LONDON (Reuters) - The leading index of shares gained 1.4 percent early on Monday as confidence grew that the financial crisis may be easing, boosting commodity prices and energy and mining stocks.
By 8:40 a.m. the FTSE 100 .FTSE was up 58.42 points at 4,121.43 having gained 5.2 percent on Friday.
Governments around the world have pledged about $3.2 trillion to guarantee bank deposits and interbank lending and Dutch bank ING ING.AS became the latest to need government support, with Dutch authorities pumping in 10 billion euros (7.7 billion pounds).
Markets were also soothed somewhat by a pledge from European Central Bank President Jean-Claude Trichet on Sunday to do what it takes to restore confidence.
Mining stocks were firmer, recovering from recent heavy losses as metals prices bounced back from multi-year lows set last week as fears eased about the extent of the fall-off in demand.

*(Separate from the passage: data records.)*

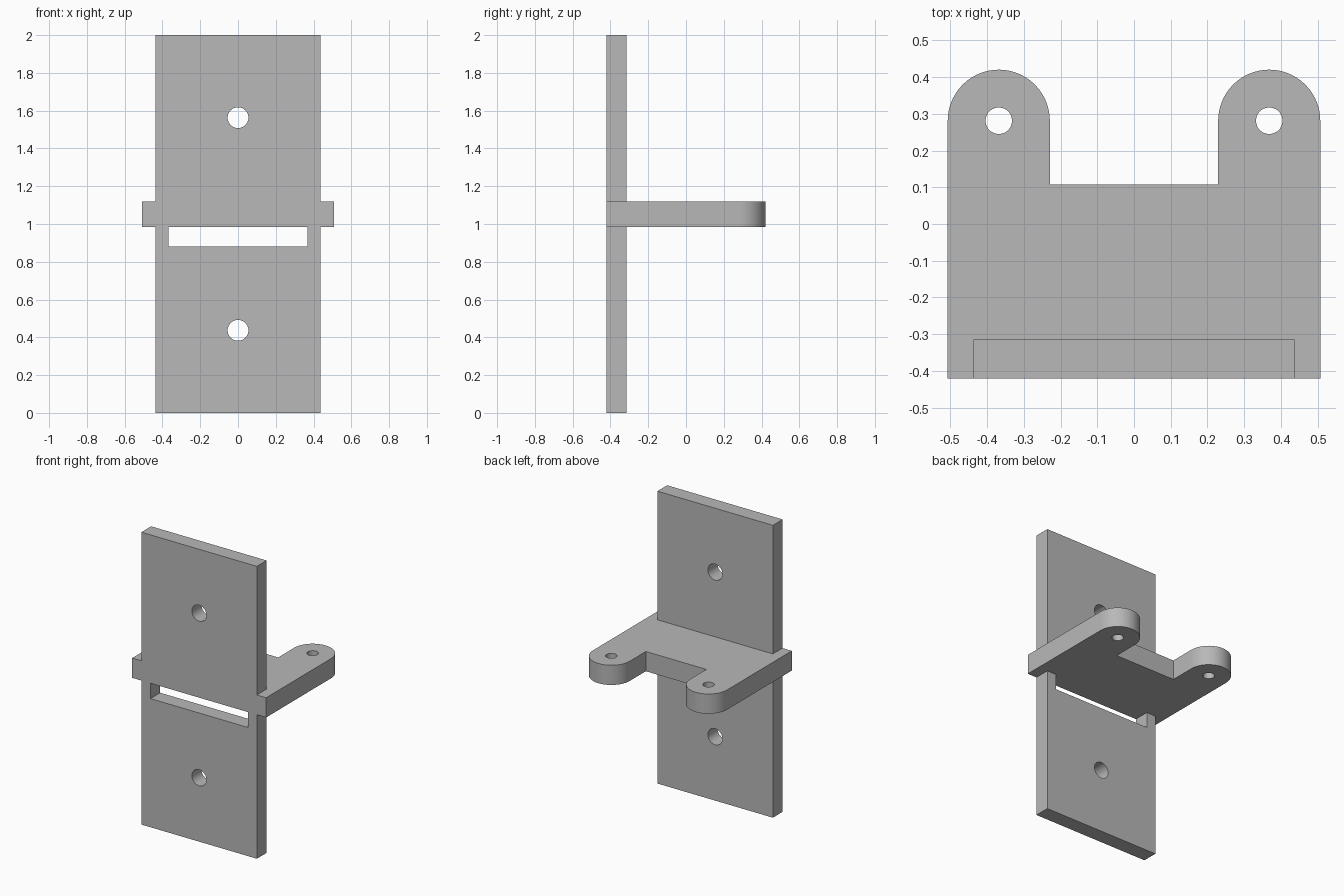
import bpy
import bmesh
from math import cos, sin, pi, radians
from mathutils import Matrix, Vector

if "Cube" in bpy.data.objects:
    bpy.data.objects.remove(bpy.data.objects["Cube"], do_unlink=True)

grey = bpy.data.materials.new("plain grey")
grey.use_nodes = True
GREY = (0.48, 0.48, 0.48, 1)
grey.diffuse_color = GREY
grey.node_tree.nodes["Principled BSDF"].inputs["Base Color"].default_value = GREY

FRONT, BACK = -0.42, 0.42
PLATE_BACK = -0.315
SHELF_LOW, SHELF_TOP = 0.985, 1.12
SHELF_X = 0.507
LUG_X, LUG_Y, LUG_R = 0.368, 0.281, 0.139


def add_object(name, bm):
    mesh = bpy.data.meshes.new(name)
    bmesh.ops.recalc_face_normals(bm, faces=bm.faces)
    bm.to_mesh(mesh)
    bm.free()
    mesh.materials.append(grey)
    obj = bpy.data.objects.new(name, mesh)
    bpy.context.collection.objects.link(obj)
    return obj


def box(name, low, high):
    low, high = Vector(low), Vector(high)
    bm = bmesh.new()
    bmesh.ops.create_cube(bm, size=1, matrix=Matrix.Translation((low + high) / 2)
                          @ Matrix.Diagonal((high - low).to_4d()))
    return add_object(name, bm)


def rod(name, centre, radius, length, tilt=0):
    bm = bmesh.new()
    bmesh.ops.create_cone(bm, cap_ends=True, segments=48, radius1=radius,
                          radius2=radius, depth=length,
                          matrix=Matrix.Translation(centre) @ Matrix.Rotation(tilt, 4, "X"))
    return add_object(name, bm)


def combine(target, other, operation):
    """Apply a boolean and discard the second object."""
    mod = target.modifiers.new(operation.lower(), "BOOLEAN")
    mod.operation, mod.solver, mod.object = operation, "EXACT", other
    bpy.ops.object.select_all(action="DESELECT")
    bpy.context.view_layer.objects.active = target
    target.select_set(True)
    bpy.ops.object.modifier_apply(modifier=mod.name)
    bpy.data.objects.remove(other, do_unlink=True)


# Shelf outline: right half with a rounded lug, then mirrored
STEPS = 28
half = [(SHELF_X, FRONT)]
half += [(LUG_X + LUG_R * cos(pi * i / STEPS), LUG_Y + LUG_R * sin(pi * i / STEPS))
         for i in range(STEPS + 1)]
half.append((LUG_X - LUG_R, 0.107))
outline = half + [(-x, y) for x, y in reversed(half)]
bm = bmesh.new()
face = bm.faces.new([bm.verts.new((x, y, SHELF_LOW)) for x, y in outline])
raised = bmesh.ops.extrude_face_region(bm, geom=[face], use_keep_orig=True)
bmesh.ops.translate(bm, vec=(0, 0, SHELF_TOP - SHELF_LOW),
                    verts=[v for v in raised["geom"] if isinstance(v, bmesh.types.BMVert)])
shelf = add_object("shelf", bm)

# Pin holes in the lugs
for side in (-1, 1):
    combine(shelf, rod("pin_hole", (side * LUG_X, LUG_Y, 1.05), 0.036, 0.4), "DIFFERENCE")

# Upright plate with its slot and screw holes
bracket = box("bracket", (-0.437, FRONT, 0), (0.437, PLATE_BACK, 2))
combine(bracket, box("slot", (-0.368, -0.6, 0.88), (0.368, -0.2, 1.05)), "DIFFERENCE")
for z in (0.437, 1.563):
    combine(bracket, rod("screw_hole", (0, -0.37, z), 0.055, 0.4, pi / 2), "DIFFERENCE")

# Fuse the shelf and plate into one solid
combine(bracket, shelf, "UNION")
bpy.ops.object.shade_smooth_by_angle(angle=radians(30))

Xstrata XTA.L, Lonmin LMI.L and Anglo American (AAL.L) gained between 1.7 and 4.7 percent.
“Ultimately stock markets are going to benefit from the measures being announced from the central banks and the government which are now acting to shore up the global economy,” said Neil Parker, market strategist at Royal Bank of Scotland.”
Energy stocks rose as oil rose over $2 per barrel on expectations that OPEC could cut output this week to lift prices which have plunged more than 50 percent from a record high in just three months.
Some banks benefited as shaky confidence on the financial sector improved slightly with the gummed up interbank lending market starting to ease.
Lloyds TSB (LLOY.L) advanced 2.6 percent and HBOS HBOS.L added 0.6 percent.
Royal Bank of Scotland (RBS.L) added 2.5 percent after the Sunday Times reported private equity firm CVC Capital Partners has teamed up with Swiss Re RUKN.VX, the world’s largest reinsurance group, to bid for a majority stake in the UK bank’s insurance assets.
Gains were tempered by Fitch Ratings on Friday downgrading ratings on Royal Bank of Scotland, citing growing risk and a deteriorating outlook for some of its main businesses.
Prudential (PRU.L) added 14.4 percent after the Sunday Times reported it is in talks with two strategic partners and is eying AIG’s Asian business.
Nerves on the state of the global economy were not far from the surface, however, as China reported below-forecast growth.
Food and drug retailers were among the fallers with Tesco (TSCO.L) losing 0.9 percent and rival supermarket group Morrison MMRW.L down 0.6 percent.
Editing by David Holmes